For anyone who has not been in the sceptical blogosphere much, there has been a rising tide of support for science writer Simon Singh, who is currently being sued for libel by the British Chiropractic Association (BCA). Their grounds for this action was an article published in the Guardian newspaper that highlighted the lack of evidence supporting some of the claims made by chiropractors. Rather than take the opportunity of a 500 word rebuttal of the article as offered by the Guardian, the BCA chose instead to personally sue Simon Singh.

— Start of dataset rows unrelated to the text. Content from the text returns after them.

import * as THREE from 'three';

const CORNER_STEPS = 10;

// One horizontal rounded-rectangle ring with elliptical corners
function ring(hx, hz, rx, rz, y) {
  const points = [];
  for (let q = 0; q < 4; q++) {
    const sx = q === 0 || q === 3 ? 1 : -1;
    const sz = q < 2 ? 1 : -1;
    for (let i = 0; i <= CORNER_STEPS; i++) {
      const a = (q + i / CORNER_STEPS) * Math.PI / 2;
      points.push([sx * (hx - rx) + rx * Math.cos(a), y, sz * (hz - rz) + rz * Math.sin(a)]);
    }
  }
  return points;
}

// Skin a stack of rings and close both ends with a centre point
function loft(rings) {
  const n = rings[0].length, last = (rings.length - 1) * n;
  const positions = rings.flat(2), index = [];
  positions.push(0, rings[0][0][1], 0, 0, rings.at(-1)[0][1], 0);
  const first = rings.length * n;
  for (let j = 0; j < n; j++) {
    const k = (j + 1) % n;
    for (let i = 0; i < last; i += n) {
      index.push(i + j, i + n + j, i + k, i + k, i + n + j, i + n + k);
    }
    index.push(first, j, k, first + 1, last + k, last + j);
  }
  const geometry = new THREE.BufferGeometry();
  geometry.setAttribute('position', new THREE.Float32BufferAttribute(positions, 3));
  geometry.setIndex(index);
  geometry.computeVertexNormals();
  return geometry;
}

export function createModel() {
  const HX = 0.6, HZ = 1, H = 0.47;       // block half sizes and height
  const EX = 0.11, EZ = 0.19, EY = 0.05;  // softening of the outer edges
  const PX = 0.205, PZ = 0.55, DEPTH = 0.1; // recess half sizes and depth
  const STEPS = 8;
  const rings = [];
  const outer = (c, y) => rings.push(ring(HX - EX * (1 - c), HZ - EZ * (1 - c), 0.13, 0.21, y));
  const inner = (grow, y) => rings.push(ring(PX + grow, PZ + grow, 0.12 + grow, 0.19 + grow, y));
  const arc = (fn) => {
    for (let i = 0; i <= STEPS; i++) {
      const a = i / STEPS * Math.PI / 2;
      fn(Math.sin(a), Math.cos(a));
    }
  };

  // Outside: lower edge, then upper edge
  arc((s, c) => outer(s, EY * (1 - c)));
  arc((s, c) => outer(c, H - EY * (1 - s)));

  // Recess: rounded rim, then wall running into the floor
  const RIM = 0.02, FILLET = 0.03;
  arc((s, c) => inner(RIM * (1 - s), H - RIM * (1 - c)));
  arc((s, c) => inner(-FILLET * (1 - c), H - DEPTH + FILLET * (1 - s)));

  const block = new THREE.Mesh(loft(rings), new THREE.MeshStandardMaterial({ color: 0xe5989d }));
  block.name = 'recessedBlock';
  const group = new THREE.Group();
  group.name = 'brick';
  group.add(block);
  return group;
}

The British legal system has an unusual take on libel laws that strongly favours the claimant by flipping the onus of proof onto the defendant (no innocence until proven guilty here) and by being prohibitively expensive (usually for the defendant). In the case of Simon Singh the judge in the case has fastened on the word “bogus” as having a very specific legal meaning entailing deliberate deception rather than simply being “not genuine” or “spurious” (for the ruling see the excellent Jack of Kent). This means that Simon has a long and expensive time ahead, first appealing this initial ruling and then (assuming his appeal will fail as most do) he will need to compile evidence to support an assertion that he never intended to make.

Many in the scientific and sceptical community are rallying around Simon to offer support where possible. We see the BCA’s action as being inappropriate because science is founded on rebuttal of claims by the provision of evidence, not on who has the best legal support. Science cannot progress without disagreement and libel laws are unnecessary when evidence should be used to rebut. The BCA’s actions undermine the scientific process and they significantly weaken the claims of chiropractic – after all, if they had evidence for efficacy, why would they go through the hassle of suing? The poor support for some of the claims made by chiropractors has been subsequently dragged into the light of the British Medical Journal by a variety of scientists (see DC’s improbable science), and a “quacklash” by members of the sceptical community (in particular by the efforts of Zeno and Andy at the Quackometer [and of course Simon Perry!]) has innundated the BCA with complaints against chiropractors who advertise  poorly supported ‘treatments’ for non-spinal conditions.

Below is an edited version of the original article by Simon Singh, which I am reproducing in support of Simon and the Sense About Science campaign to keep libel laws out of scientific debate.

“Some practitioners claim it is a cure-all, but the research suggests chiropractic therapy has mixed results – and can even be lethal, says Simon Singh. Continue reading